Items listed in a dataset
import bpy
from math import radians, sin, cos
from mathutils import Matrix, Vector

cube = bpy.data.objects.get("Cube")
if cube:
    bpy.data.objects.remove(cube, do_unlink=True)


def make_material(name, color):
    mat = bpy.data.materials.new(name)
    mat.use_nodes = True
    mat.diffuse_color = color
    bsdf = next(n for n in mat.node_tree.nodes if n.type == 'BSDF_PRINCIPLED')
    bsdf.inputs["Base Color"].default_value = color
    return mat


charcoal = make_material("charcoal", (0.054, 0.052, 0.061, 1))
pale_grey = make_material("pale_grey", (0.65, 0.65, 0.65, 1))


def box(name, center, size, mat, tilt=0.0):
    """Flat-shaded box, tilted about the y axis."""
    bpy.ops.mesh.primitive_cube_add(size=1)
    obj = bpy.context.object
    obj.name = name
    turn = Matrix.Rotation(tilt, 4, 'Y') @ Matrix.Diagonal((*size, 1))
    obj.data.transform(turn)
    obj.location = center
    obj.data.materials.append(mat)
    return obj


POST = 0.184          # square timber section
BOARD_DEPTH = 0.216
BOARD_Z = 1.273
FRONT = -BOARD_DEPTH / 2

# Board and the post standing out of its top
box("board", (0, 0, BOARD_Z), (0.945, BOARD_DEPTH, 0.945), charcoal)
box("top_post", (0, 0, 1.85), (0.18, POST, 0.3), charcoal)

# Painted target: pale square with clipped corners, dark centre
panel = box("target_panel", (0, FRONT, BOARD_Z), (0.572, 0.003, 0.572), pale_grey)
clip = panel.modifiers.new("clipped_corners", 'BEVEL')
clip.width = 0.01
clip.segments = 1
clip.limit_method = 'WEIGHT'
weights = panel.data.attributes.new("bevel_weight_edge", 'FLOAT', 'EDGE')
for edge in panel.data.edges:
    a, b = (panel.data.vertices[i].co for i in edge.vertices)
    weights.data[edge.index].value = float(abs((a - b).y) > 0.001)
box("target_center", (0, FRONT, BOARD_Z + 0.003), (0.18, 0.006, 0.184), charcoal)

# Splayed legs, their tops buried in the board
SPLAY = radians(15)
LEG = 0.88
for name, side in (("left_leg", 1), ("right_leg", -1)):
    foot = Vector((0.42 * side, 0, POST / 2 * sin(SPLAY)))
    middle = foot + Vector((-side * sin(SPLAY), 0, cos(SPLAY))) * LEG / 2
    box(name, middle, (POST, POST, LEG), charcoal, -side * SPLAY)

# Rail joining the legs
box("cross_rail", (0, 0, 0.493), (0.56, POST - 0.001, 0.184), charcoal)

→ Work instructions: Restate each line of the records above without any deviation.

→ Solution for this task:
import bpy
from math import radians, sin, cos
from mathutils import Matrix, Vector

cube = bpy.data.objects.get("Cube")
if cube:
    bpy.data.objects.remove(cube, do_unlink=True)


def make_material(name, color):
    mat = bpy.data.materials.new(name)
    mat.use_nodes = True
    mat.diffuse_color = color
    bsdf = next(n for n in mat.node_tree.nodes if n.type == 'BSDF_PRINCIPLED')
    bsdf.inputs["Base Color"].default_value = color
    return mat


charcoal = make_material("charcoal", (0.054, 0.052, 0.061, 1))
pale_grey = make_material("pale_grey", (0.65, 0.65, 0.65, 1))


def box(name, center, size, mat, tilt=0.0):
    """Flat-shaded box, tilted about the y axis."""
    bpy.ops.mesh.primitive_cube_add(size=1)
    obj = bpy.context.object
    obj.name = name
    turn = Matrix.Rotation(tilt, 4, 'Y') @ Matrix.Diagonal((*size, 1))
    obj.data.transform(turn)
    obj.location = center
    obj.data.materials.append(mat)
    return obj


POST = 0.184          # square timber section
BOARD_DEPTH = 0.216
BOARD_Z = 1.273
FRONT = -BOARD_DEPTH / 2

# Board and the post standing out of its top
box("board", (0, 0, BOARD_Z), (0.945, BOARD_DEPTH, 0.945), charcoal)
box("top_post", (0, 0, 1.85), (0.18, POST, 0.3), charcoal)

# Painted target: pale square with clipped corners, dark centre
panel = box("target_panel", (0, FRONT, BOARD_Z), (0.572, 0.003, 0.572), pale_grey)
clip = panel.modifiers.new("clipped_corners", 'BEVEL')
clip.width = 0.01
clip.segments = 1
clip.limit_method = 'WEIGHT'
weights = panel.data.attributes.new("bevel_weight_edge", 'FLOAT', 'EDGE')
for edge in panel.data.edges:
    a, b = (panel.data.vertices[i].co for i in edge.vertices)
    weights.data[edge.index].value = float(abs((a - b).y) > 0.001)
box("target_center", (0, FRONT, BOARD_Z + 0.003), (0.18, 0.006, 0.184), charcoal)

# Splayed legs, their tops buried in the board
SPLAY = radians(15)
LEG = 0.88
for name, side in (("left_leg", 1), ("right_leg", -1)):
    foot = Vector((0.42 * side, 0, POST / 2 * sin(SPLAY)))
    middle = foot + Vector((-side * sin(SPLAY), 0, cos(SPLAY))) * LEG / 2
    box(name, middle, (POST, POST, LEG), charcoal, -side * SPLAY)

# Rail joining the legs
box("cross_rail", (0, 0, 0.493), (0.56, POST - 0.001, 0.184), charcoal)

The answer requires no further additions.